The disagreement poses a dilemma for supporters of gun control for which there is no clear answer: Is it better to teach wavering Democrats that there is a cost to voting against gun control, even if it jeopardizes Democratic control of the Senate, which is needed to enact gun control? Or is it better to maintain Democratic Senate control even if it means that some red-state Democrats are more likely to vote against gun control to protect their right flank?
President Obama took a position on this question in April, when he declined to lean heavily, or publically call out, the four Democratic senators who voted to block the expansion of background checks. While pundits attacked him as a weak leader, unable to sit down Alaska Sen. Mark Begich for a stiff drink, White House aides spoke privately about the importance of maintaining a Democratic Senate majority in 2014.
Since then, however, Obama’s own political organization, Organizing for Action (OFA), has promised to bring pressure on the four defecting Democratic senators—Pryor, Begich, North Dakota’s Heidi Heitkamp and Montana’s Max Baucus.
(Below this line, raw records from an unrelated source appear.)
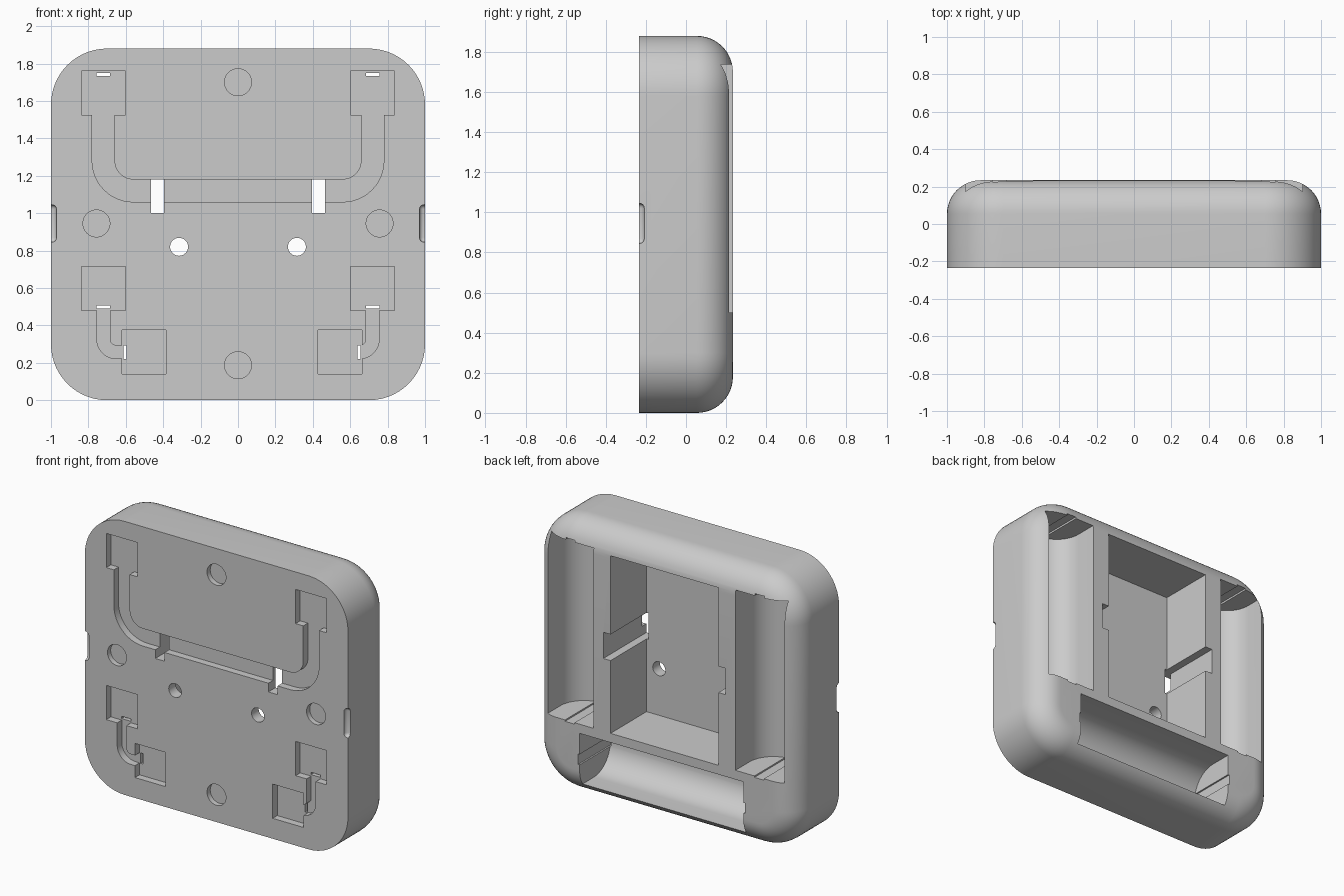
import bpy, bmesh, math
from mathutils import Vector

cube = bpy.data.objects.get("Cube")
if cube:
    bpy.data.objects.remove(cube, do_unlink=True)

FRONT, BACK, TOP = -0.234, 0.234, 1.88
MID = TOP / 2

grey = bpy.data.materials.new("light grey plastic")
grey.use_nodes = True
colour = (0.6, 0.6, 0.6, 1)
grey.diffuse_color = colour
grey.node_tree.nodes["Principled BSDF"].inputs["Base Color"].default_value = colour

cutters = bpy.data.collections.new("cutters")
bpy.context.scene.collection.children.link(cutters)


def make_object(name, bm, collection):
    bmesh.ops.recalc_face_normals(bm, faces=bm.faces)
    mesh = bpy.data.meshes.new(name)
    bm.to_mesh(mesh)
    bm.free()
    mesh.materials.append(grey)
    obj = bpy.data.objects.new(name, mesh)
    collection.objects.link(obj)
    return obj


def cutter(name, bm):
    make_object(name, bm, cutters).hide_render = True


def box(name, x0, x1, y0, y1, z0, z1, round_edges=0):
    bm = bmesh.new()
    bmesh.ops.create_cube(bm, size=1)
    for v in bm.verts:
        v.co = ((x0 + x1) / 2 + v.co.x * (x1 - x0),
                (y0 + y1) / 2 + v.co.y * (y1 - y0),
                (z0 + z1) / 2 + v.co.z * (z1 - z0))
    if round_edges:
        bmesh.ops.bevel(bm, geom=bm.edges[:], offset=round_edges, segments=4,
                        profile=0.5, affect='EDGES')
    cutter(name, bm)


def prism(name, outline, lo, hi, place):
    """Extrude a 2D outline from lo to hi; place(a, b, depth) gives the 3D point."""
    bm = bmesh.new()
    ends = [[bm.verts.new(place(a, b, d)) for a, b in outline] for d in (lo, hi)]
    n = len(outline)
    for i in range(n):
        j = (i + 1) % n
        bm.faces.new((ends[0][i], ends[0][j], ends[1][j], ends[1][i]))
    for end in ends:
        bm.faces.new(end)
    cutter(name, bm)


def arc(cx, cy, r, start, end, steps):
    return [(cx + r * math.cos(math.radians(start + (end - start) * i / steps)),
             cy + r * math.sin(math.radians(start + (end - start) * i / steps)))
            for i in range(steps + 1)]


def from_front(a, b, d):
    return (a, d, b)


def hole(name, x, z, r, depth):
    prism(name, arc(x, z, r, 0, 360, 40)[:-1], FRONT - 0.1, depth, from_front)


def ribbon(name, corners, radius, width, depth):
    """Cut a wire channel along a path with rounded corners."""
    pts = [Vector(c) for c in corners]
    left, right = [], []

    def add(point, direction):
        side = Vector((-direction.y, direction.x)) * width / 2
        left.append(point + side)
        right.append(point - side)

    add(pts[0], (pts[1] - pts[0]).normalized())
    for a, b, c in zip(pts, pts[1:], pts[2:]):
        d0, d1 = (b - a).normalized(), (c - b).normalized()
        centre = b + (d1 - d0) * radius
        for i in range(13):
            t = math.pi / 2 * i / 12
            add(centre + (d0 * math.sin(t) - d1 * math.cos(t)) * radius,
                d0 * math.cos(t) + d1 * math.sin(t))
    add(pts[-1], (pts[-1] - pts[-2]).normalized())
    prism(name, [tuple(p) for p in left + right[::-1]], FRONT - 0.1, depth, from_front)


# Housing: rounded square rings, with a quarter-round edge at the back
def ring(inset, y):
    r = 0.3 - inset
    cx, cz = 0.7, MID - 0.3
    loop = []
    for sx, sz, a in ((1, 1, 0), (-1, 1, 90), (-1, -1, 180), (1, -1, 270)):
        loop += arc(sx * cx, MID + sz * cz, r, a, a + 90, 14)
    return [bm.verts.new((x, y, z)) for x, z in loop]


bm = bmesh.new()
FILLET = 0.18
rings = [ring(0, FRONT)]
for i in range(13):
    t = math.pi / 2 * i / 12
    rings.append(ring(FILLET * (1 - math.cos(t)), BACK - FILLET * (1 - math.sin(t))))
for a, b in zip(rings, rings[1:]):
    for i in range(len(a)):
        j = (i + 1) % len(a)
        bm.faces.new((a[i], a[j], b[j], b[i]))
bm.faces.new(rings[0])
bm.faces.new(rings[-1])
housing = make_object("housing", bm, bpy.context.scene.collection)

# Central pocket in the back
box("centre_pocket", -0.41, 0.41, -0.157, 0.4, 0.5, 1.72)

# Round-bottomed cell bays in the back
CELL_R, CELL_Y = 0.18, 0.08
LOW_Z = 0.257


def bay(name, centre, lo, hi, place):
    outline = arc(centre, CELL_Y, CELL_R, 180, 360, 28)
    outline += [(centre + CELL_R, 0.4), (centre - CELL_R, 0.4)]
    prism(name, outline, lo, hi, place)


bay("lower_bay", LOW_Z, -0.6, 0.645, lambda a, b, d: (d, b, a))

RECESS = FRONT + 0.05
for name, s in (("left", 1), ("right", -1)):
    x = 0.72 * s
    bay(name + "_bay", x, 0.5, 1.737, lambda a, b, d: (a, b, d))
    # Contact slits at both ends of the bay
    box(name + "_top_slit", x - 0.036, x + 0.036, -0.4, 0.4, 1.732, 1.75)
    box(name + "_bottom_slit", x - 0.036, x + 0.036, -0.4, 0.4, 0.49, 0.506)
    # Square contact recesses on the front
    box(name + "_top_recess", x - 0.118, x + 0.118, -0.4, RECESS, 1.525, 1.76)
    box(name + "_middle_recess", x - 0.118, x + 0.118, -0.4, RECESS, 0.48, 0.715)
    low_x = 0.545 if s > 0 else -0.503
    box(name + "_low_recess", low_x - 0.117, low_x + 0.117, -0.4, RECESS, 0.14, 0.375)
    end_x = 0.648 if s > 0 else -0.603
    box(name + "_low_slit", end_x - 0.008, end_x + 0.008, -0.4, 0.4,
        LOW_Z - 0.036, LOW_Z + 0.036)
    # Short wire channel between the two lower recesses
    ribbon(name + "_short_channel", [(x, 0.5), (x, LOW_Z), (s * 0.6, LOW_Z)],
           0.07, 0.07, RECESS)
    # Wire slot, screw hole, magnet seat and grip notch
    slot = sorted((0.395 * s, 0.465 * s))
    box(name + "_wire_slot", *slot, -0.4, 0.4, 1.0, 1.18)
    hole(name + "_screw_hole", 0.315 * s, 0.82, 0.048, 0)
    hole(name + "_magnet_seat", 0.757 * s, 0.945, 0.072, FRONT + 0.035)
    notch = sorted((0.97 * s, 1.1 * s))
    box(name + "_grip_notch", *notch, -0.35, -0.208, 0.845, 1.045, 0.024)

hole("top_magnet_seat", 0, 1.7, 0.072, FRONT + 0.035)
hole("bottom_magnet_seat", 0, 0.187, 0.072, FRONT + 0.035)

# Long wire channel joining the upper recesses
ribbon("long_channel", [(-0.72, 1.55), (-0.72, 1.12), (0.72, 1.12), (0.72, 1.55)],
       0.16, 0.12, RECESS)

# Carve the housing with each cutter, then discard the cutters
for tool in list(cutters.objects):
    mod = housing.modifiers.new(tool.name, 'BOOLEAN')
    mod.operation = 'DIFFERENCE'
    mod.solver = 'EXACT'
    mod.object = tool
carved = bpy.data.meshes.new_from_object(
    housing.evaluated_get(bpy.context.evaluated_depsgraph_get()))
housing.modifiers.clear()
housing.data = carved
for tool in list(cutters.objects):
    bpy.data.objects.remove(tool, do_unlink=True)
bpy.data.collections.remove(cutters)

bpy.ops.object.select_all(action='DESELECT')
housing.select_set(True)
bpy.context.view_layer.objects.active = housing
bpy.ops.object.shade_smooth_by_angle(angle=math.radians(30))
Jon Carson, the head of OFA, has said his volunteers are less concerned about hurting the reelection chances of Democrats than getting a background check bill through Congress. In recent weeks, the group has held phone banks in Alaska, Arkansas and North Dakota to inform residents of their Democratic senators’ votes against more gun control. OFA volunteers have also protested outside Baucus’s office in Bozeman, even though Baucus has announced that he will not run for reelection after his term expires.